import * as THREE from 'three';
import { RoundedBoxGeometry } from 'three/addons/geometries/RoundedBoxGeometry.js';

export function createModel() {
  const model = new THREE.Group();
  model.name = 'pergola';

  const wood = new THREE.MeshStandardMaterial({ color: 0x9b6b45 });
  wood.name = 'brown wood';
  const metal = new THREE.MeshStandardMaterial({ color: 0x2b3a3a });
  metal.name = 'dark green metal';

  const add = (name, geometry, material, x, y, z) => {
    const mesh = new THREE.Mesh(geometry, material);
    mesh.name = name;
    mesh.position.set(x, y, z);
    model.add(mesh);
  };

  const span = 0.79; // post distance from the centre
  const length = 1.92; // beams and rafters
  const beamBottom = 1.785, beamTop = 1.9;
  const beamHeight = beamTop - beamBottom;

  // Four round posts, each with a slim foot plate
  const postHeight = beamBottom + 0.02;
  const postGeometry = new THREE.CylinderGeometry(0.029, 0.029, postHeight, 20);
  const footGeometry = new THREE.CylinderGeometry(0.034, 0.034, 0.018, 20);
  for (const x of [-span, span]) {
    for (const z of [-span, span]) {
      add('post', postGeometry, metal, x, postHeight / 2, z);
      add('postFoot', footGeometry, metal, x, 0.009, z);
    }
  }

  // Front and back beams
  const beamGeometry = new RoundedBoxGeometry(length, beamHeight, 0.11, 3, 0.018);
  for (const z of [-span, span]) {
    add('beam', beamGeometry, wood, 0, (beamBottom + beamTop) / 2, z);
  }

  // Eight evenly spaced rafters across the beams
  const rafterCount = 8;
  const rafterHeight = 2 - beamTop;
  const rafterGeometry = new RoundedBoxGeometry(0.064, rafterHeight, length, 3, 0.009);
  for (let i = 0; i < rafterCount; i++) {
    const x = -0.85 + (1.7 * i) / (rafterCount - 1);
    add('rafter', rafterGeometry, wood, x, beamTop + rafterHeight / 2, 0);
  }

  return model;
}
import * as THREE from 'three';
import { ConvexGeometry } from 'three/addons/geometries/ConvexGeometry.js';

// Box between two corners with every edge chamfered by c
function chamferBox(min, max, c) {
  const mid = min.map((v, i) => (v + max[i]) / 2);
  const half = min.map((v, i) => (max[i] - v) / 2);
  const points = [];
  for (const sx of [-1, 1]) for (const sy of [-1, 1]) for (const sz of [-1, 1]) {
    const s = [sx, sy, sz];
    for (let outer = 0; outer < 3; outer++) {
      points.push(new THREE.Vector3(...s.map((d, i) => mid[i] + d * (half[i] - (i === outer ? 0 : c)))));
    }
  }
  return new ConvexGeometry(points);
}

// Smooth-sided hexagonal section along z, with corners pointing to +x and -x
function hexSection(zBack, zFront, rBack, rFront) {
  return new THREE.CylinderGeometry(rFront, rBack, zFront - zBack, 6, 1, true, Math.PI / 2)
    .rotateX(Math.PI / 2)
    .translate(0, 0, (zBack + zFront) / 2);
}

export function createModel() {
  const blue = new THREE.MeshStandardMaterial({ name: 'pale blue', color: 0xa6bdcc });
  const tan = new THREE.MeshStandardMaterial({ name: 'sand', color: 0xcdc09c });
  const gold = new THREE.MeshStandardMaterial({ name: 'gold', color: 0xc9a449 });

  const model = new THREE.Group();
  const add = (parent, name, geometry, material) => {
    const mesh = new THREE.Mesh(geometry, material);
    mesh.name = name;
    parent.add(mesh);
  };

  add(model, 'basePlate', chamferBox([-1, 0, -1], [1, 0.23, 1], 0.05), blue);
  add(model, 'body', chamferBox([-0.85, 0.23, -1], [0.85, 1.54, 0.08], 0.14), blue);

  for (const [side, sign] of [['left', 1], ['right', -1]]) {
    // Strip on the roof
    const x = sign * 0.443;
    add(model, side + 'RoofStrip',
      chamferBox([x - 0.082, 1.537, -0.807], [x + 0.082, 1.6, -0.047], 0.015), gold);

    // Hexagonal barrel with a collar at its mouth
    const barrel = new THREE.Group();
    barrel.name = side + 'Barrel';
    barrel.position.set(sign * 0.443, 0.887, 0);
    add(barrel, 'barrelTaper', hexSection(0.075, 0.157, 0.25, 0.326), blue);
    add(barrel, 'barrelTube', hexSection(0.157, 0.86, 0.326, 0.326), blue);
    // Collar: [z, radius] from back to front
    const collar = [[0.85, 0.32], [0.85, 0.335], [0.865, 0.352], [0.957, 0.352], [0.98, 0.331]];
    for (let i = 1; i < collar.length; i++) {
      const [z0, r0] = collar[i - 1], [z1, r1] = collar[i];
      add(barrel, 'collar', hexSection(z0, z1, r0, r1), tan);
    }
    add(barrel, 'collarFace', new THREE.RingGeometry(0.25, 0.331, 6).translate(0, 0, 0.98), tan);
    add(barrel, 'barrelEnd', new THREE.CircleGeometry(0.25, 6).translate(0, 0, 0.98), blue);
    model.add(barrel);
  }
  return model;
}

============

Exercise requirements
Beginning with the line that holds "0.326, 0.326), blue);" and ending with the last line of the material, retype each line exactly and output nothing else.

Your solution
    add(barrel, 'barrelTube', hexSection(0.157, 0.86, 0.326, 0.326), blue);
    // Collar: [z, radius] from back to front
    const collar = [[0.85, 0.32], [0.85, 0.335], [0.865, 0.352], [0.957, 0.352], [0.98, 0.331]];
    for (let i = 1; i < collar.length; i++) {
      const [z0, r0] = collar[i - 1], [z1, r1] = collar[i];
      add(barrel, 'collar', hexSection(z0, z1, r0, r1), tan);
    }
    add(barrel, 'collarFace', new THREE.RingGeometry(0.25, 0.331, 6).translate(0, 0, 0.98), tan);
    add(barrel, 'barrelEnd', new THREE.CircleGeometry(0.25, 6).translate(0, 0, 0.98), blue);
    model.add(barrel);
  }
  return model;
}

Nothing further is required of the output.